Pakistan’s coastline forming the northern boundary of the Arabian Sea is about 990 km long having 22,820 km2 of territorial waters, which include the 320-km-long Sindh coast bordering with India in the east and the 670-km-long Baluchistan’s Makran coast bordering with Iran in the west (Figure 1). While the deep-sea fisheries in Pakistan’s exclusive economic zone are managed by the federal government of Pakistan, the 12-nautical-miles coastal zone, reserved for the exclusive use of small-scale artisanal fishers, is the domain of the provincial governments of Sindh and Baluchistan. The paper describes the poor state of artisanal fisheries in Pakistan by giving a short overview of the factors causing the decline with a focus on the rapid deforestation of mangroves in the Indus River delta, belatedly declared a protected Ramsar site.

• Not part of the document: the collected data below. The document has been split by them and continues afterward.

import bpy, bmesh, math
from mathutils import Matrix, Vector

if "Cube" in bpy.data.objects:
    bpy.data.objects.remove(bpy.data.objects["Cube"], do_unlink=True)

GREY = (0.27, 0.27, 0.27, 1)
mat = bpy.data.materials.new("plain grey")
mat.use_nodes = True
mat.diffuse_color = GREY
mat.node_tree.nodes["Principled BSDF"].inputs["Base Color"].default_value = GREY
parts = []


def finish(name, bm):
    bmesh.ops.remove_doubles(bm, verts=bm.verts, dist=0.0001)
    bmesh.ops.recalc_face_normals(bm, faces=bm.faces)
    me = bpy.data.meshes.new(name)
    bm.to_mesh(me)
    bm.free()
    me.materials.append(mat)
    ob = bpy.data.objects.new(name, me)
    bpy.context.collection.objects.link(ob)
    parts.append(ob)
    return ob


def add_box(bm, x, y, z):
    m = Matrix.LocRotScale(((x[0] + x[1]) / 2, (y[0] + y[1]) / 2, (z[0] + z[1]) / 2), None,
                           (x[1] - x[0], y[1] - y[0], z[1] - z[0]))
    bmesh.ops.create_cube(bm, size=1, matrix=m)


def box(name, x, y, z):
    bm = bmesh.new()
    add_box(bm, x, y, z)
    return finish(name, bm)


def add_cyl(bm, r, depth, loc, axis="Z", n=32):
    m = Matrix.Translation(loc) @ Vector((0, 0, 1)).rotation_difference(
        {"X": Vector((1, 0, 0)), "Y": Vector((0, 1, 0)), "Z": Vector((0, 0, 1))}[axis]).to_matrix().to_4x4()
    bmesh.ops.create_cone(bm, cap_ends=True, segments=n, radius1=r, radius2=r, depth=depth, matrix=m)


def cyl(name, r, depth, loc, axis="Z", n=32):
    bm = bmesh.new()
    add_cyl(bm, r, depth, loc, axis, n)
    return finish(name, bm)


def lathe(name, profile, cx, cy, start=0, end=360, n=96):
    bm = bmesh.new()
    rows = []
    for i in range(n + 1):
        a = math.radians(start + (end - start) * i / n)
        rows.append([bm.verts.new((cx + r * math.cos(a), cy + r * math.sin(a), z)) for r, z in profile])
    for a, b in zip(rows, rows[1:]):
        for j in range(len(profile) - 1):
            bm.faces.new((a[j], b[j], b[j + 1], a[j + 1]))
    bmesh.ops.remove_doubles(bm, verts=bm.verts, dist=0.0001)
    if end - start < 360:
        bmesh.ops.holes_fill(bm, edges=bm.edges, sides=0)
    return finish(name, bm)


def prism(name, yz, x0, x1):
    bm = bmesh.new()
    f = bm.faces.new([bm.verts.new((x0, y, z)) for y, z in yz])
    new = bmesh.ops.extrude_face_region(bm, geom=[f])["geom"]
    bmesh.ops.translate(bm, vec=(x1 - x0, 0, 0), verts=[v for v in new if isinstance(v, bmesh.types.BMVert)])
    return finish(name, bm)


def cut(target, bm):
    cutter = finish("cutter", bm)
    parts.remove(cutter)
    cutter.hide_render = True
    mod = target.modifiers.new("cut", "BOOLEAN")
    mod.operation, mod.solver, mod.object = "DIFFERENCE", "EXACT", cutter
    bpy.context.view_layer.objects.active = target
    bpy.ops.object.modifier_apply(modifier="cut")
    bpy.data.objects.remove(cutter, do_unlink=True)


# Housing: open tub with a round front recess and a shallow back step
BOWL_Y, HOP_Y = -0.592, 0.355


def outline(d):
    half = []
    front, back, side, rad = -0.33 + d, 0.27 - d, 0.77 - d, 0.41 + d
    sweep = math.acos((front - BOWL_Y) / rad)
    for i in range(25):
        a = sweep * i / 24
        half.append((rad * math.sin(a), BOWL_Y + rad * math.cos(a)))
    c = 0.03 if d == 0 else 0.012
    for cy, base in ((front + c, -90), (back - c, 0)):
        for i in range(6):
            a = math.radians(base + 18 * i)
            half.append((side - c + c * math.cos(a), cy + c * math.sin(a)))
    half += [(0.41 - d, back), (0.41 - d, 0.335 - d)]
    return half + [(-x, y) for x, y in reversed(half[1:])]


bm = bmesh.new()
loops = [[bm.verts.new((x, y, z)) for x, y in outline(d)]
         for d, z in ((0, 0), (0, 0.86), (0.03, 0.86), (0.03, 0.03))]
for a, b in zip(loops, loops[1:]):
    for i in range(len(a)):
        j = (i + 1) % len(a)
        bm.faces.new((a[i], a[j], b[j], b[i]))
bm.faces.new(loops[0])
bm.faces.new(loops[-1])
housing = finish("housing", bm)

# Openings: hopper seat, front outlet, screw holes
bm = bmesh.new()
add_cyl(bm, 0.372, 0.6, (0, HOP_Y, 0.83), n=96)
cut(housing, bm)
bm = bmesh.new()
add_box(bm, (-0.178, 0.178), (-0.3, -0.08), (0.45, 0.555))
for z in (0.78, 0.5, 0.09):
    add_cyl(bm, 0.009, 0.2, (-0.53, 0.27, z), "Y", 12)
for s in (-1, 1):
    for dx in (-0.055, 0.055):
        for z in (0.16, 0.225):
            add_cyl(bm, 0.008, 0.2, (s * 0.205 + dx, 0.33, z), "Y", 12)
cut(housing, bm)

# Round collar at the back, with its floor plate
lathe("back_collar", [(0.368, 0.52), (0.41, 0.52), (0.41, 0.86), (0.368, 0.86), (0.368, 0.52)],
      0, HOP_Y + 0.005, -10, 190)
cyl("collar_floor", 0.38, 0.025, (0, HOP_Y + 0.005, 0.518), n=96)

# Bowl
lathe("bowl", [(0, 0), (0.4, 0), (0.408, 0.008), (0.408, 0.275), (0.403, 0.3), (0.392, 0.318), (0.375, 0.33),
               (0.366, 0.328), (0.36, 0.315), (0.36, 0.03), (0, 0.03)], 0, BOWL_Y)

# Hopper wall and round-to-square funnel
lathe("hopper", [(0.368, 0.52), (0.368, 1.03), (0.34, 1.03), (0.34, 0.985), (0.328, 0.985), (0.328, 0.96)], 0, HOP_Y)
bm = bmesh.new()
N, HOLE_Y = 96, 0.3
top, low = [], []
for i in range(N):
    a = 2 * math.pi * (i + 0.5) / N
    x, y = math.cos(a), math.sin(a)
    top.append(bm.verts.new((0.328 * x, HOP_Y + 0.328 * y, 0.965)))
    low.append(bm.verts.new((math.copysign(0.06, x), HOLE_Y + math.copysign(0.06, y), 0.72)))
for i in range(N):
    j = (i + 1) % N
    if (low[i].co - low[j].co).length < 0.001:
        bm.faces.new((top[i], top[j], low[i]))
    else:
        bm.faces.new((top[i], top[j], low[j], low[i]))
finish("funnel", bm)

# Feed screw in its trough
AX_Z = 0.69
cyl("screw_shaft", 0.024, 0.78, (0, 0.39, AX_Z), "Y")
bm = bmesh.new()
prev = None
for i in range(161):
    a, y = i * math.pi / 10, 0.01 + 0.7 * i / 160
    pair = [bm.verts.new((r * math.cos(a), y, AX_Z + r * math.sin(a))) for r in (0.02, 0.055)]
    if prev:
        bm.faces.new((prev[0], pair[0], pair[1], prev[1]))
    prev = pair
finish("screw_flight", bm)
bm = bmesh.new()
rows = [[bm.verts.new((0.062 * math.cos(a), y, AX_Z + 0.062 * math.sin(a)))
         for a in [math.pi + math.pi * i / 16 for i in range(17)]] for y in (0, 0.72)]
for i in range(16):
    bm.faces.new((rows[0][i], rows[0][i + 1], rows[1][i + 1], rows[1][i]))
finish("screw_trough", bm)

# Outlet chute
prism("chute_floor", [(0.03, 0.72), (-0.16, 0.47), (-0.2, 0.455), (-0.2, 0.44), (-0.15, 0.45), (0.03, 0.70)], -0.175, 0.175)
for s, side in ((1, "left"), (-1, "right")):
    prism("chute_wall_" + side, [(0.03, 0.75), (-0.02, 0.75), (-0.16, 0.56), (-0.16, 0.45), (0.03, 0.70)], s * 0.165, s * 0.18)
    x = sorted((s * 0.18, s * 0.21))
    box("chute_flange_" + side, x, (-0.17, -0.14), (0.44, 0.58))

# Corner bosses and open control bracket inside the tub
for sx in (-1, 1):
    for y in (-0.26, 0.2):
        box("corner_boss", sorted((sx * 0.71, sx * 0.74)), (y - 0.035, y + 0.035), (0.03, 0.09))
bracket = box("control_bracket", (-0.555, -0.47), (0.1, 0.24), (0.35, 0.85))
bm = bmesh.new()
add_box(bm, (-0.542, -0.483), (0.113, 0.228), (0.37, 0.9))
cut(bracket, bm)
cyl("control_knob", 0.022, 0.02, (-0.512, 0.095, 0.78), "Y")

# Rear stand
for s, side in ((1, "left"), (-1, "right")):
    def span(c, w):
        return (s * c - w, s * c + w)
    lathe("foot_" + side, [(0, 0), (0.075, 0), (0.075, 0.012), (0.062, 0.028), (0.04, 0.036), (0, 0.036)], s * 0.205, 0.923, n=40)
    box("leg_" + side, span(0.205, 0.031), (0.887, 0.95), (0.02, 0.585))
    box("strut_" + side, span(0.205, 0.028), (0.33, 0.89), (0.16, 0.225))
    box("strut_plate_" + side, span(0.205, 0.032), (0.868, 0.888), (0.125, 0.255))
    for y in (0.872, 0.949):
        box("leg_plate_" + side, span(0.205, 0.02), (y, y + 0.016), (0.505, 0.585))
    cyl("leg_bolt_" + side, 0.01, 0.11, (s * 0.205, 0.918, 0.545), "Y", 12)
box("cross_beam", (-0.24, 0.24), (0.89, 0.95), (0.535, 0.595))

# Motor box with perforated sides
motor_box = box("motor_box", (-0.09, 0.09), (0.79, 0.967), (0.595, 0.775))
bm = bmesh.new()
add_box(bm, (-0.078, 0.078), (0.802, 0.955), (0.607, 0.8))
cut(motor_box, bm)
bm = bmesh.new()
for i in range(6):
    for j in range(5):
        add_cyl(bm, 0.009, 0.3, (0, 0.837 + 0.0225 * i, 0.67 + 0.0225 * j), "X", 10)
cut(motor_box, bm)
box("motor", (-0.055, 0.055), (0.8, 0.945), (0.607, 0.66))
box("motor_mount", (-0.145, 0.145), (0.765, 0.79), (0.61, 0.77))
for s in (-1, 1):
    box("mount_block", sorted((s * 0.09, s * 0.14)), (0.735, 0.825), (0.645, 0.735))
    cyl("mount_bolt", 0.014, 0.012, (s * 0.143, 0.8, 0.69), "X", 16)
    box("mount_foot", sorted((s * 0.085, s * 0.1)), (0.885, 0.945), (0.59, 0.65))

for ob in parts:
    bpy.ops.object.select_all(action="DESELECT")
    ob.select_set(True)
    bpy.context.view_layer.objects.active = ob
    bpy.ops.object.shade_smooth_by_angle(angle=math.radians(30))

Most of the Pakistan coastline, except the Sindh coast of the Indus River delta, is arid with scanty clusters of fishing villages and landing sites at Thatha, Badin, Ormara, Pasni, Gwader and Jiwani sea ports. These poor fishing communities are engaged with small-scale artisanal fisheries as natural fish stocks in these coastal waters have drastically declined during the last two to three decades due to mangrove deforestation, overfishing, aquatic pollution, and other anthropogenic activities. As a consequence, almost 79% of these fishing communities now live below the poverty line (Mangroves for the Future 2010). The traditional fishing methods were generally considered environmentally friendly as they did not harm the ecosystem. However, the introduction of new mechanized boats and technologies equipped with nets made of nylon having finer mesh size are becoming harmful to the environment and sustainable fish stocks. The poverty-resource degradation nexus is further contributing to this decline in natural resources, thereby reinforcing the poverty of the artisanal fisher (Khan and Khan 2011).